WORK REQUIRED:
Read the listing and extract each line that includes the word "hubGeo".

TASK INPUT:
══════

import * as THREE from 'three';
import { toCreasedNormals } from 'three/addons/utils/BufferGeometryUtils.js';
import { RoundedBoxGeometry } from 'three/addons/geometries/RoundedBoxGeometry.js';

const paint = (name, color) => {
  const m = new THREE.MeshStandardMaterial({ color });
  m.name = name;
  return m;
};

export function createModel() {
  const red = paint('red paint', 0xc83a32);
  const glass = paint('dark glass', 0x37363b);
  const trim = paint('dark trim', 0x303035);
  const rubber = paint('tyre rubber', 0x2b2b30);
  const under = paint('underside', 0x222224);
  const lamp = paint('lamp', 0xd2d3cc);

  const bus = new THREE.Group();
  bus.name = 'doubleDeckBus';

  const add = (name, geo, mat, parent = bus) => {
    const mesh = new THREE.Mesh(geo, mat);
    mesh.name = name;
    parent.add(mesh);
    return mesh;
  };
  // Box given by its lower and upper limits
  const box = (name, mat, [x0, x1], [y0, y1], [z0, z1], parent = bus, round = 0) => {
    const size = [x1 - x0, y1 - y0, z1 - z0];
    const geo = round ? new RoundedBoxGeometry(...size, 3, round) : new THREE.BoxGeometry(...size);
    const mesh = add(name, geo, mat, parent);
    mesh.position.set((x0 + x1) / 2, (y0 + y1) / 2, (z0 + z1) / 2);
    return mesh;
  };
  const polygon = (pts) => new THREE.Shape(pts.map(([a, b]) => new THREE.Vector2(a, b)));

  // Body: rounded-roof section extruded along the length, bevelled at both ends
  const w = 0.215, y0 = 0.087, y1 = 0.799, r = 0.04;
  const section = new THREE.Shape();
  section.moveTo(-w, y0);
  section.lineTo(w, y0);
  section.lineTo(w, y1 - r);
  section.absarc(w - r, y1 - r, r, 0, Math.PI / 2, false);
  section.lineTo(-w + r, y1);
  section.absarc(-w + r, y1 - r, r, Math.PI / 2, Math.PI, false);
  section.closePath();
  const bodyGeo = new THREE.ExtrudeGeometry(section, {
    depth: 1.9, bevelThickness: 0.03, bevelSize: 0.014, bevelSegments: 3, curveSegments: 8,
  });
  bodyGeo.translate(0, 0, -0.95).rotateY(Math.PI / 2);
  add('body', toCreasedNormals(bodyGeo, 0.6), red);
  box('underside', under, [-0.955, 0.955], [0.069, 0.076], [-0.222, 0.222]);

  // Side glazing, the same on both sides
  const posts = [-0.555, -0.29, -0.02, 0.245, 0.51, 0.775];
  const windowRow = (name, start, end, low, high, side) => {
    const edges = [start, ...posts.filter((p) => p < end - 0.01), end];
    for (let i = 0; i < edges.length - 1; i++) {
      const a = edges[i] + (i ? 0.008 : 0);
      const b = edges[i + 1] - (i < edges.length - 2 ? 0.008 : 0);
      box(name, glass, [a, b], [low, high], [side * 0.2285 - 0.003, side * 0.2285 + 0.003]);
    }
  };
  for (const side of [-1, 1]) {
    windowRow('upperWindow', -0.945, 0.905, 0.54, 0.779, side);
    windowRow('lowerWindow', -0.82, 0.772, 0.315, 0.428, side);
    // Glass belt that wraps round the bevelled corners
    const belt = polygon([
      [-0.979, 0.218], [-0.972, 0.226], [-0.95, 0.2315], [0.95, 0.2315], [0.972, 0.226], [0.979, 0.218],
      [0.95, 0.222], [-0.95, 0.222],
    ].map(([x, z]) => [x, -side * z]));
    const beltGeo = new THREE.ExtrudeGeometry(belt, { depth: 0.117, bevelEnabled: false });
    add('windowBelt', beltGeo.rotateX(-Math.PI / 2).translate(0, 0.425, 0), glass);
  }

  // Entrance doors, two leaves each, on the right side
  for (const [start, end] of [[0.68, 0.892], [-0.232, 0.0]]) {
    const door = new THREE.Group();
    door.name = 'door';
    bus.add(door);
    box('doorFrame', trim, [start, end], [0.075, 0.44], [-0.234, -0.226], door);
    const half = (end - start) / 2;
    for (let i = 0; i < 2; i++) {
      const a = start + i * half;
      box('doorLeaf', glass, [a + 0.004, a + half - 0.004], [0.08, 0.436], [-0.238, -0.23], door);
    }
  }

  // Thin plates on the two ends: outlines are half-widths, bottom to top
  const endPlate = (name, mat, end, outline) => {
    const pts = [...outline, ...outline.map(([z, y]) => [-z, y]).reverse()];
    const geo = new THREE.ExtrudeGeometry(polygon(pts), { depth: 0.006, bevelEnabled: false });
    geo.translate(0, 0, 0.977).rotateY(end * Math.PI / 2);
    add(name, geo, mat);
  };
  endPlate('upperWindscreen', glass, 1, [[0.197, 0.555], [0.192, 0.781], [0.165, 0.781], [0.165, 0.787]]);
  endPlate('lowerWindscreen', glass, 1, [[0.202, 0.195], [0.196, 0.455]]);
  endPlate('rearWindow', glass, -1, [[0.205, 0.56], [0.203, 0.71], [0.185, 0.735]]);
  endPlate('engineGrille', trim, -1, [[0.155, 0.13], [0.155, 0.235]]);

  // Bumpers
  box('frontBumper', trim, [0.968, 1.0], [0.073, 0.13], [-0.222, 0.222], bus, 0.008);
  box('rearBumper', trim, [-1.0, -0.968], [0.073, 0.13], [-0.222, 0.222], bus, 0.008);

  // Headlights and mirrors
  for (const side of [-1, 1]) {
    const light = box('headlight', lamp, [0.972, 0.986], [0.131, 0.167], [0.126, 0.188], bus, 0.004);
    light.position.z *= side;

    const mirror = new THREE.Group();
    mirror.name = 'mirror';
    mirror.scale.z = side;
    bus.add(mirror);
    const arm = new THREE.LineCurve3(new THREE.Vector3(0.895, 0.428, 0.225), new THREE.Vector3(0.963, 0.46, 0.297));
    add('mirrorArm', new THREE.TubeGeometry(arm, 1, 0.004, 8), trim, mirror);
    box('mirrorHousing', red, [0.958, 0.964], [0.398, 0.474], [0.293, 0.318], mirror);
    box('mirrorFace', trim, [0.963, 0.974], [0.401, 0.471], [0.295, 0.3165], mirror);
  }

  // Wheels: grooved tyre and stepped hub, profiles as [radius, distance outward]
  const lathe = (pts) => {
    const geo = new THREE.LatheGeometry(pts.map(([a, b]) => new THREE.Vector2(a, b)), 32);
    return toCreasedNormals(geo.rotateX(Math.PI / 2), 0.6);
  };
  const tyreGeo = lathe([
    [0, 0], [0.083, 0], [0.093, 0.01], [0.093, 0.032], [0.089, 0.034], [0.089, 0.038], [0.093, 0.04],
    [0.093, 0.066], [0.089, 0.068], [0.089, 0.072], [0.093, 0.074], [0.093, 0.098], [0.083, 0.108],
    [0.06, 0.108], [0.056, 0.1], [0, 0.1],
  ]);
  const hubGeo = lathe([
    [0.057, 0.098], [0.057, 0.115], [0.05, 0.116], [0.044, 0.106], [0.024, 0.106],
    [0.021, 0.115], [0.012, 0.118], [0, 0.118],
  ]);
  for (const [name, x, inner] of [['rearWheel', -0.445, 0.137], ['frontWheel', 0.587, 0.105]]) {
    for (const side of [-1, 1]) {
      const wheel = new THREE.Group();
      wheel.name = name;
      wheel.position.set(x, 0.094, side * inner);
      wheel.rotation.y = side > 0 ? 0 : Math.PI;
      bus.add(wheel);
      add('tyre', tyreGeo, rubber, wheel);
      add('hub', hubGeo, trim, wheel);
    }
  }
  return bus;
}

══════

WRITTEN SOLUTION:
  const hubGeo = lathe([
      add('hub', hubGeo, trim, wheel);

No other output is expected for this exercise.